A new federal lawsuit filed by the ACLU on behalf of several women in the military will challenge the U.S. Defense Department's formal policy that excludes women from most direct ground combat positions. As of now, over 238,000 military jobs are off limits to women, despite the fact that they make up 14% of active duty military personnel. Furthermore, the Defense Department's policy, while meant to protect female soldiers, has become increasingly impractical in modern day warfare where women are often caught on the ground in combat zones while providing medical care, delivering supplies or accompanying male infantry units into the field.
Capt. Zoe Bedell, a U.S. Marine who led female engagement teams in Afghanistan, left active duty last year because the policy limited her opportunities for promotion. Though her teams accompanied male infantry units into combat zones where they lived and worked in the exact same positions as their male counterparts, they were never given the same training or opportunities for advancement. Says Bedell, "The modern battlefield means there are no front lines or safe areas...My Marines supported infantry units. They patrolled every day. They wore the same gear. They carried the same rifles. And when my Marines were attacked, they fought back."
Bedell is represented in the ACLU's lawsuit, which claims that the Defense Department's policy is unconstitutional because, according to the LA Times, "the sweeping restriction based on gender is...not justified by a specific governmental objective, as the U.S. Supreme Court has required."
Supporters of the exclusion argue that the policy should remain in place because of two primary reasons. First, it is believed by some that women lack the physical strength to serve in ground combat and, secondly, there's the worry that male soldiers will be distracted from their missions by "acts of chivalry" or the need to protect their female coworkers. While those reasonings are a discredit to both the physical and mental capabilities of women and men in the military, they are also highly unrealistic.

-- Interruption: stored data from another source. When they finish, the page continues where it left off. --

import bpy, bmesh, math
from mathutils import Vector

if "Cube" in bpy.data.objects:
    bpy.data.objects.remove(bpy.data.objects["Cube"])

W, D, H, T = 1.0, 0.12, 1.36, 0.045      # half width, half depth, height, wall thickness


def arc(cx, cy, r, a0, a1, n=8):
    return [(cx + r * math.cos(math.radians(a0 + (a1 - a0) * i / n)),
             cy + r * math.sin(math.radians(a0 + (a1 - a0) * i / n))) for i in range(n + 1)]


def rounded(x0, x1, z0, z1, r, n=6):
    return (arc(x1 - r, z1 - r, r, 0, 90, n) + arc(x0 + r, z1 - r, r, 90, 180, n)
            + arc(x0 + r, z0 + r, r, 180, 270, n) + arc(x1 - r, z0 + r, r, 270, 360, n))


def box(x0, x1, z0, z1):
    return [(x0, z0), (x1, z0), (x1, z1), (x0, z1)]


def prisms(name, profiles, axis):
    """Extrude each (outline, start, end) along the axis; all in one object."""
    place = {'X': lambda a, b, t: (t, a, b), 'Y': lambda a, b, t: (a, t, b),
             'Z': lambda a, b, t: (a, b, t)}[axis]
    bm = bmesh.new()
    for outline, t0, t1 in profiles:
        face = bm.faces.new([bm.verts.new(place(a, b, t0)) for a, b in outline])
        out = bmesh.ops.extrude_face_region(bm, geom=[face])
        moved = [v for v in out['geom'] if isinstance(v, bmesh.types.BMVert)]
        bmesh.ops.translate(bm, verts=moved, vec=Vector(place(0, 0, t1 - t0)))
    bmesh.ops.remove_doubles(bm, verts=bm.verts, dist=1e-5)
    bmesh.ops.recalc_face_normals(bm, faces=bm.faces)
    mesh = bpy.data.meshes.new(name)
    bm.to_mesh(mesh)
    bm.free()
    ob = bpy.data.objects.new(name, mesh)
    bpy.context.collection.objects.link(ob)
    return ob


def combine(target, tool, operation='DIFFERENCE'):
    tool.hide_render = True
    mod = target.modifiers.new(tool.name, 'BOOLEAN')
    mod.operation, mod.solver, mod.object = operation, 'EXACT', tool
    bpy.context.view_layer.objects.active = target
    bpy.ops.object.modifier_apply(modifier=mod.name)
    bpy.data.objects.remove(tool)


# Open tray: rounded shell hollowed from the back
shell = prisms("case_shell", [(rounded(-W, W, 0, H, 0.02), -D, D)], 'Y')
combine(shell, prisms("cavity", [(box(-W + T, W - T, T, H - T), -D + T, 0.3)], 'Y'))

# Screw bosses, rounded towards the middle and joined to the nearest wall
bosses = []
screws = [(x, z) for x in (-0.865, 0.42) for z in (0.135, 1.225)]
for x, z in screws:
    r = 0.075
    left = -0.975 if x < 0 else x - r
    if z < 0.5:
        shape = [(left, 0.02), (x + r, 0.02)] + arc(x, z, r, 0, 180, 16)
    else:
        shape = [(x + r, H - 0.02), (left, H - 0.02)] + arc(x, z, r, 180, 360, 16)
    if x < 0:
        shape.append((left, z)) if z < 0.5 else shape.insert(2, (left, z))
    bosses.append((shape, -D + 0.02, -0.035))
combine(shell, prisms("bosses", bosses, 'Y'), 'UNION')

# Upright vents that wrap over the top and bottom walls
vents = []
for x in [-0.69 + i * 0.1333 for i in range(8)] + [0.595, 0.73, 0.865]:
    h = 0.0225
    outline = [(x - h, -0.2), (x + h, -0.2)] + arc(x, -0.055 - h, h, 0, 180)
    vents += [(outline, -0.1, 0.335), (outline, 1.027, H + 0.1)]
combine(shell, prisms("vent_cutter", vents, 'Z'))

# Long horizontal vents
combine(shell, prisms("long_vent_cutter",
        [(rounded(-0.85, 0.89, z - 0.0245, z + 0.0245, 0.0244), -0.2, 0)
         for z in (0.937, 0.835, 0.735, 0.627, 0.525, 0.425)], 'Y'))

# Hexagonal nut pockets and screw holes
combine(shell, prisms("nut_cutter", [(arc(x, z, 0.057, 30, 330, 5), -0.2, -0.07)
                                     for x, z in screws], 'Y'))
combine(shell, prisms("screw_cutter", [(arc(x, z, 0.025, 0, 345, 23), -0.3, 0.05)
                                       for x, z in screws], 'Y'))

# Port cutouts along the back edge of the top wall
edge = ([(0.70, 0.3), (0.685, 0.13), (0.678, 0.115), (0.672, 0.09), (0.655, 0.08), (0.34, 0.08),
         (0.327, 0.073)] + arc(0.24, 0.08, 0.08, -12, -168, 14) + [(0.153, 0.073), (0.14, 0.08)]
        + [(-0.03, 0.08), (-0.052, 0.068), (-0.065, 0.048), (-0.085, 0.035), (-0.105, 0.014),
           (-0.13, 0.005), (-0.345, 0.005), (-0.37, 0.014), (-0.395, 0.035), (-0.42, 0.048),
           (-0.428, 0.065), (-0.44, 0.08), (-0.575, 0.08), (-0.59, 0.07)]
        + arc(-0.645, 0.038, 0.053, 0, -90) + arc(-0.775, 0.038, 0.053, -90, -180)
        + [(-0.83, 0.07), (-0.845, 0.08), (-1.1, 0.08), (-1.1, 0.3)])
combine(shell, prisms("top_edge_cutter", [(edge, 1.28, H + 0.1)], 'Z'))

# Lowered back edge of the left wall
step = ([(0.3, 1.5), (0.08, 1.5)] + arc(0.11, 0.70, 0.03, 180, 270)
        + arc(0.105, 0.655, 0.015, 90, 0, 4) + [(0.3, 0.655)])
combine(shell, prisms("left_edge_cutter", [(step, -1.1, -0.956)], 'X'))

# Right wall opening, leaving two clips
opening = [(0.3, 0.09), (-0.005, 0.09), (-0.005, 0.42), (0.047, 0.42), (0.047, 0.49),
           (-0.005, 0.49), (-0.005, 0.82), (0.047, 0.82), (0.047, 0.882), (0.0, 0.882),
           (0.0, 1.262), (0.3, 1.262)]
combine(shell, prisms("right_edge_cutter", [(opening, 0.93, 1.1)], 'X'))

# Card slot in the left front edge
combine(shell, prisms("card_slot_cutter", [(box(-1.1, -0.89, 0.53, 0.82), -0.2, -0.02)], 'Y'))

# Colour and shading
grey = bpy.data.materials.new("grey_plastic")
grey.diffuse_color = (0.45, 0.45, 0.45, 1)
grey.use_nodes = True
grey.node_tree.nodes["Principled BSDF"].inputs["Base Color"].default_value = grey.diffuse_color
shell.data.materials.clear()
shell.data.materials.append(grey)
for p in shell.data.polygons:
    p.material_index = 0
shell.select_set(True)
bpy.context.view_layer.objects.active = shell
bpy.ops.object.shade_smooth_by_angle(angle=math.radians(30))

As pointed out by Capt. Bedell, women are already fighting in combat zones — they're just not getting the credit.
Lawsuit targets women's exclusion from direct combat jobs [LA Times]